Sto Len’s unique printmaking process, transports his practice from the studio environment into the heavily polluted waters of the Newtown Creek. He improvises on the traditional style of Suminagashi (floating ink) printmaking to develop an experiential collaboration and discourse with nature by dipping prepared paper into the creek’s heavily polluted waters, and using its detritus as material.

Through watching video installations and looking at documentation by the Brooklyn based art collective Newtown Creek Armada, students can analyze how artists realized a problem (extreme pollution in the Newtown Creek), developed their research, and sought to address this problem to the public.

Stephanie Lerner is an excellent artist that students can look to for inspiration on working with recycled materials in order to repurpose problematic pollution into an awe-inspiring solution that is both poignant in its message and visually stunning. Lerner combs the beaches and waterways for discarded plastic products and makes intricate works of art such as tapestries and mandalas, which she creates by weaving together plastic refuse and fishing line, a harmful pollutant that takes 600 years to decompose underwater. By cleaning the shorelines, Lerner is ensuring that the plastic washed onto the beach doesn’t return to the ocean, while also acquiring materials for her poignant yet beautiful works of art.
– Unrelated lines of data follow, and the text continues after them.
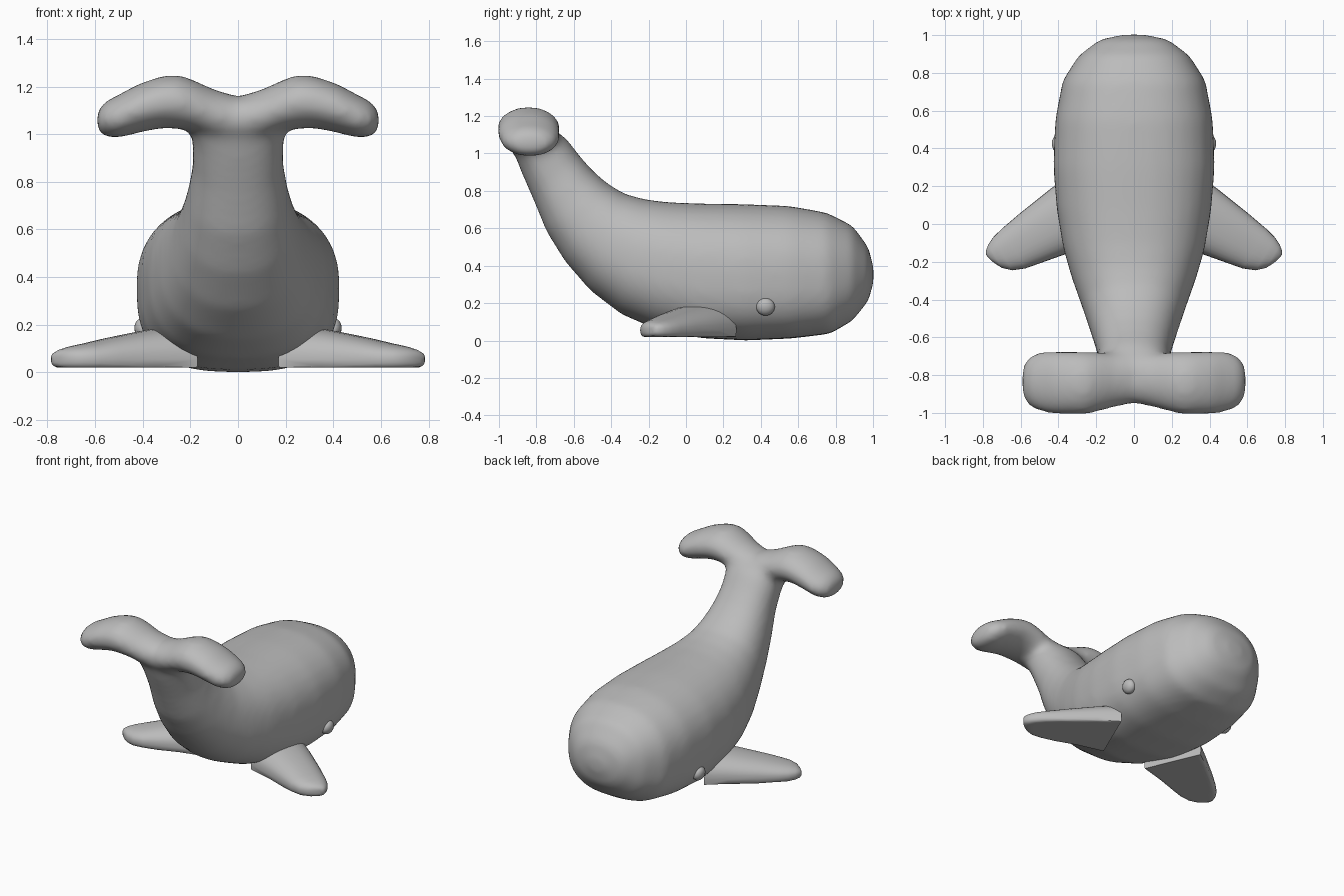
import bpy, bmesh, math
from mathutils import Vector

cube = bpy.data.objects.get("Cube")
if cube:
    bpy.data.objects.remove(cube)

grey = bpy.data.materials.new("soft grey")
grey.use_nodes = True
COLOUR = (0.5, 0.5, 0.5, 1)
grey.diffuse_color = COLOUR
grey.node_tree.nodes["Principled BSDF"].inputs["Base Color"].default_value = COLOUR


def spow(v, e):
    return math.copysign(abs(v) ** e, v)


def loft(bm, rings):
    """Skin a list of point rings and close both ends."""
    loops = [[bm.verts.new(p) for p in ring] for ring in rings]
    n = len(loops[0])
    for a, b in zip(loops, loops[1:]):
        for i in range(n):
            j = (i + 1) % n
            bm.faces.new((a[i], a[j], b[j], b[i]))
    bm.faces.new(loops[0][::-1])
    bm.faces.new(loops[-1])


def oval(a, b, side, near=1.0, far=1.0, n=32):
    """Ring from a to b with a half-width vector; near and far set how boxy each end is."""
    a, b, side = Vector(a), Vector(b), Vector(side)
    mid, half = (a + b) / 2, (a - b) / 2
    ring = []
    for i in range(n):
        t = math.tau * i / n
        e = near if math.cos(t) > 0 else far
        ring.append(mid + half * spow(math.cos(t), e) + side * spow(math.sin(t), e))
    return ring


def finish(name, bm):
    bmesh.ops.recalc_face_normals(bm, faces=bm.faces[:])
    mesh = bpy.data.meshes.new(name)
    bm.to_mesh(mesh)
    bm.free()
    obj = bpy.data.objects.new(name, mesh)
    bpy.context.collection.objects.link(obj)
    mesh.materials.append(grey)
    for p in mesh.polygons:
        p.use_smooth = True
    return obj


# Body and tail stem: back y, z, belly y, z, half width, belly boxiness
BODY = [(1.003, .39, 1.003, .31, .06, 1), (.975, .50, .975, .21, .185, .9),
        (.89, .615, .89, .105, .295, .8), (.75, .685, .77, .035, .378, .75),
        (.55, .72, .56, .01, .417, .7), (.30, .73, .32, 0, .428, .7),
        (.08, .733, .08, .012, .41, .72), (-.1, .74, -.16, .06, .375, .8),
        (-.22, .755, -.345, .14, .33, .85), (-.33, .785, -.51, .265, .28, .9),
        (-.42, .84, -.645, .42, .24, .9), (-.50, .91, -.745, .58, .21, .9),
        (-.57, .99, -.815, .75, .19, .9), (-.635, 1.075, -.88, .90, .193, .9),
        (-.70, 1.125, -.925, 1.02, .225, .9), (-.77, 1.135, -.93, 1.08, .17, .9)]
bm = bmesh.new()
loft(bm, [oval((0, ty, tz), (0, by, bz), (w, 0, 0), .88, boxy)
          for ty, tz, by, bz, w, boxy in BODY])

# Flukes: x, centre y, centre z, half depth, half height
FLUKE = [(0, -.81, 1.06, .14, .10), (.1, -.825, 1.083, .145, .105),
         (.18, -.835, 1.117, .157, .108), (.25, -.842, 1.137, .167, .115),
         (.32, -.842, 1.135, .168, .11), (.42, -.84, 1.108, .168, .103),
         (.50, -.835, 1.075, .16, .092), (.555, -.833, 1.062, .135, .078),
         (.592, -.832, 1.056, .08, .045)]
both = [(-x, *r) for x, *r in FLUKE[:0:-1]] + FLUKE
loft(bm, [oval((x, y, z + h), (x, y, z - h), (0, d, 0)) for x, y, z, d, h in both])
body = finish("body", bm)
rem = body.modifiers.new("merge", 'REMESH')
rem.mode, rem.voxel_size, rem.use_smooth_shade = 'VOXEL', .02, True
smo = body.modifiers.new("blend", 'SMOOTH')
smo.factor, smo.iterations = .5, 18

# Flippers: leading x, y, trailing x, y, top height
FLIPPER = [(.33, .27, .17, -.10, .20), (.45, .18, .35, -.155, .175),
           (.60, .06, .49, -.205, .145), (.70, -.025, .575, -.235, .122),
           (.745, -.07, .645, -.245, .11), (.772, -.11, .70, -.232, .098),
           (.785, -.145, .74, -.207, .085), (.782, -.165, .765, -.185, .07)]
for side, label in ((1, "left"), (-1, "right")):
    bm = bmesh.new()
    rings = []
    for lx, ly, tx, ty, top in FLIPPER:
        ring = oval((side * lx, ly, .055), (side * tx, ty, .055),
                    (0, 0, top - .055), .85, .85)
        for p in ring:
            p.z = max(p.z, .02)
        rings.append(ring)
    loft(bm, rings)
    flipper = finish(label + "_flipper", bm)
    bpy.ops.object.select_all(action='DESELECT')
    flipper.select_set(True)
    bpy.context.view_layer.objects.active = flipper
    bpy.ops.object.shade_smooth_by_angle(angle=math.radians(60))

    # Eye
    bm = bmesh.new()
    bmesh.ops.create_uvsphere(bm, u_segments=20, v_segments=12, radius=.05)
    eye = finish(label + "_eye", bm)
    eye.location = (side * .398, .425, .18)
    eye.scale = (.72, 1, .95)
    eye.rotation_euler.y = side * math.radians(15)
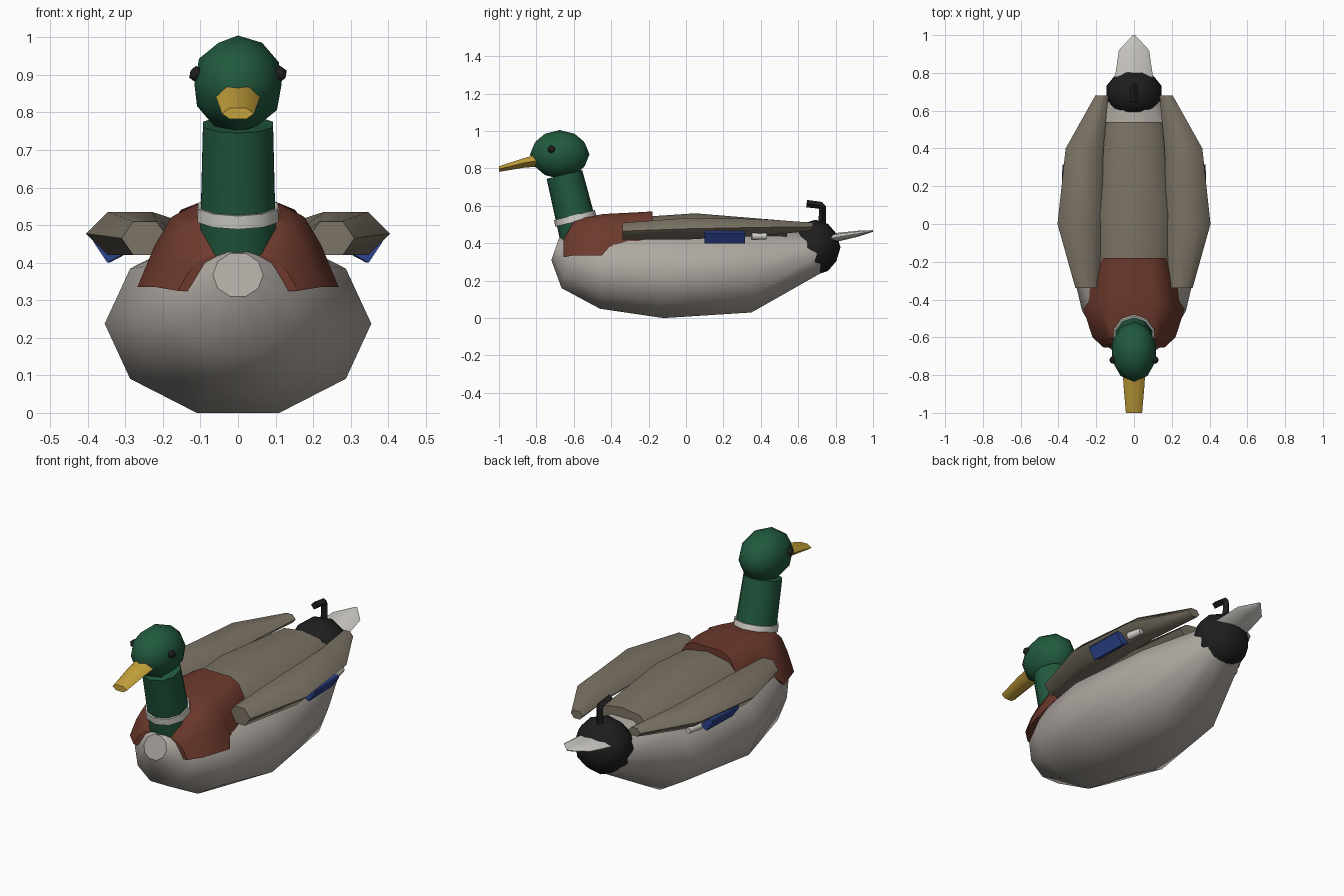
import bpy, bmesh, math
from mathutils import Vector

if "Cube" in bpy.data.objects:
    bpy.data.objects.remove(bpy.data.objects["Cube"])


def material(name, r, g, b):
    m = bpy.data.materials.new(name)
    m.use_nodes = True
    m.diffuse_color = (r, g, b, 1)
    bsdf = m.node_tree.nodes["Principled BSDF"]
    bsdf.inputs["Base Color"].default_value = (r, g, b, 1)
    bsdf.inputs["Roughness"].default_value = 0.8
    return m


GREEN = material("dark green", 0.015, 0.1, 0.048)
CHESTNUT = material("chestnut", 0.155, 0.042, 0.026)
TAUPE = material("taupe", 0.2, 0.172, 0.13)
GREY = material("warm grey", 0.43, 0.395, 0.36)
WHITE = material("off white", 0.66, 0.64, 0.6)
YELLOW = material("bill yellow", 0.56, 0.36, 0.045)
BLACK = material("black", 0.013, 0.013, 0.014)
BLUE = material("speculum blue", 0.026, 0.058, 0.27)


def finish(ob, name, mat, angle):
    ob.name = name
    ob.data.materials.append(mat)
    bpy.ops.object.select_all(action="DESELECT")
    ob.select_set(True)
    bpy.context.view_layer.objects.active = ob
    bpy.ops.object.shade_smooth_by_angle(angle=math.radians(angle))
    return ob


def ngon(n):
    """Unit section, x in -1..1 and z in 0..1, flat on top."""
    pts = [(math.cos(2 * math.pi * k / n), math.sin(2 * math.pi * k / n)) for k in range(n)]
    top = max(p[1] for p in pts)
    return [(x, 0.5 + 0.5 * z / top) for x, z in pts]


def loft(name, mat, section, rings, angle=40):
    """Rings are (y, centre x, half width, low z, high z, backward lean of the top)."""
    bm = bmesh.new()
    loops = [[bm.verts.new((cx + hw * u, y + sum(lean) * v, lo + (hi - lo) * v))
              for u, v in section] for y, cx, hw, lo, hi, *lean in rings]
    n = len(section)
    for a, b in zip(loops, loops[1:]):
        for i in range(n):
            j = (i + 1) % n
            bm.faces.new((a[i], a[j], b[j], b[i]))
    bm.faces.new(loops[0])
    bm.faces.new(loops[-1])
    bmesh.ops.recalc_face_normals(bm, faces=bm.faces)
    me = bpy.data.meshes.new(name)
    bm.to_mesh(me)
    bm.free()
    ob = bpy.data.objects.new(name, me)
    bpy.context.collection.objects.link(ob)
    finish(ob, name, mat, angle)
    # End caps stay flat
    for cap in list(me.polygons)[-2:]:
        cap.use_smooth = False


def ball(name, mat, loc, scale, sub=2):
    bpy.ops.mesh.primitive_ico_sphere_add(subdivisions=sub, radius=1, location=loc)
    ob = bpy.context.object
    ob.scale = scale
    finish(ob, name, mat, 50)


def tube(name, mat, start, end, r1, r2, sides=10):
    a, b = Vector(start), Vector(end)
    bpy.ops.mesh.primitive_cone_add(vertices=sides, radius1=r1, radius2=r2,
                                    depth=(b - a).length, location=(a + b) / 2)
    ob = bpy.context.object
    ob.rotation_euler = (b - a).to_track_quat("Z", "Y").to_euler()
    finish(ob, name, mat, 45)


# Hull and the brown back on top of it
loft("body", GREY, ngon(10), [
    (-0.72, 0, 0.067, 0.31, 0.425, 0.04), (-0.665, 0, 0.17, 0.16, 0.45, 0.07),
    (-0.46, 0, 0.275, 0.05, 0.475), (-0.12, 0, 0.355, 0, 0.475),
    (0.35, 0, 0.29, 0.03, 0.475), (0.72, 0, 0.13, 0.24, 0.46)], 55)
loft("back", TAUPE, ngon(8), [
    (-0.4, 0, 0.17, 0.38, 0.53), (0.05, 0, 0.195, 0.38, 0.56),
    (0.54, 0, 0.148, 0.41, 0.52)], 50)

# Breast saddle, wide at the bottom like a cape
arch = [(1, 0), (0.83, 0.5), (0.66, 0.85), (0.42, 1)]
arch += [(-u, v) for u, v in reversed(arch)]
loft("breast", CHESTNUT, arch, [
    (-0.655, 0, 0.16, 0.325, 0.42), (-0.6, 0, 0.22, 0.335, 0.525),
    (-0.45, 0, 0.268, 0.335, 0.555), (-0.41, 0, 0.24, 0.38, 0.558),
    (-0.31, 0, 0.23, 0.415, 0.563), (-0.18, 0, 0.195, 0.41, 0.57)])

# Neck, collar and head
foot, top = Vector((0, -0.555, 0.38)), Vector((0, -0.65, 0.768))
tube("neck", GREEN, foot, top, 0.108, 0.098)
tube("collar", WHITE, foot.lerp(top, 0.35), foot.lerp(top, 0.44), 0.114, 0.112)
ball("head", GREEN, (0, -0.675, 0.875), (0.122, 0.159, 0.13))
loft("bill", YELLOW, ngon(6), [
    (-0.78, 0, 0.06, 0.81, 0.88), (-0.86, 0, 0.055, 0.805, 0.857),
    (-1, 0, 0.043, 0.782, 0.812)], 65)

# Rump, tail and curled feather
ball("rump", BLACK, (0, 0.692, 0.378), (0.152, 0.134, 0.148))
loft("tail", WHITE, ngon(8), [
    (0.75, 0, 0.105, 0.395, 0.45), (0.92, 0, 0.08, 0.435, 0.467),
    (1, 0, 0.006, 0.462, 0.47)], 65)
curl = bpy.data.curves.new("tail_curl", "CURVE")
curl.dimensions = "3D"
curl.bevel_depth = 0.02
curl.bevel_resolution = 0
curl.use_fill_caps = True
spline = curl.splines.new("POLY")
path = [(0.727, 0.48), (0.73, 0.59), (0.718, 0.603), (0.645, 0.612)]
spline.points.add(len(path) - 1)
for p, (y, z) in zip(spline.points, path):
    p.co = (0, y, z, 1)
spline.use_smooth = False
curl.materials.append(BLACK)
bpy.context.collection.objects.link(bpy.data.objects.new("tail_curl", curl))

# Eyes, wings and wing patches on both sides
patch = [(-1, 0.3), (0, 0), (1, 0.85), (0.9, 1), (0.2, 1)]
for side, s in (("left", 1), ("right", -1)):
    ball(side + "_eye", BLACK, (s * 0.112, -0.72, 0.902), (0.02, 0.022, 0.022), 1)
    loft(side + "_wing", TAUPE, ngon(6), [
        (-0.34, s * 0.248, 0.062, 0.42, 0.51), (0, s * 0.288, 0.117, 0.42, 0.535),
        (0.4, s * 0.262, 0.1, 0.44, 0.53), (0.68, s * 0.17, 0.035, 0.467, 0.51)], 65)
    loft(side + "_wing_patch", BLUE, patch, [
        (0.1, s * 0.348, s * 0.037, 0.4, 0.465), (0.315, s * 0.342, s * 0.037, 0.4, 0.465)])
    tube(side + "_wing_bar", WHITE, (s * 0.325, 0.35, 0.438), (s * 0.312, 0.43, 0.438),
         0.021, 0.017, 8)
Valuable materials in the art room can be sourced by having the school community (teachers, parents, students) contribute plastic, paper/cardboard, and other refuse, which can be used for weaving, sculpture, collage, and printmaking projects. Traditional materials should ideally be substituted for earth friendly, recycled, and repurposed materials whenever possible.

Artistic learning has many benefits for inter-disciplinary innovation. When artists use their artistic knowledge and skills –put those elements of art and principles of design to practical use and transcend relying on traditional art materials (which can add to surplus waste and pollution as well– to seek to address big issues that affect our civilization, the results are transformative throughout our collective culture. Art influences society by raising our awareness, affecting our emotions, translating experiences across time and place, and giving us a sense of self within the world. When artists explore ideas and problems within other disciplines like science and technology, they can truly make essential contributions to the present and future stewardship of our environment.

Learning to Visualize A Bright Future For Our Environment

STEAM based learning through Contemporary Art Pt.1 – Art and Ecology

Brandon Ballengée’s Love Motel for Insects is a great example of how contemporary art has the ability to enhance a K-12 curriculum that focuses on STEAM (Science, Technology, Engineering, Art, and Mathematics) learning. Love Motel for Insects is an ongoing public art installation raising awareness about local ecosystems by connecting humans and nocturnal anthropods.

The nocturnal insects are attracted by UV lights, creating a performative scene when the sun goes down. These ‘social sculptures’ bring humans and insects together in an intimate setting and offers a unique opportunity to witness tiny and often elusive organisms in action. Ballengée accompanies these installations with talks and workshops for individuals and groups of all ages. Love Motel for Insects illustrates how we can use art in a non-intrusive manner to create something that gives us insight into the natural world.

STEAM based learning through Contemporary Art Pt.1 – Art and Ecology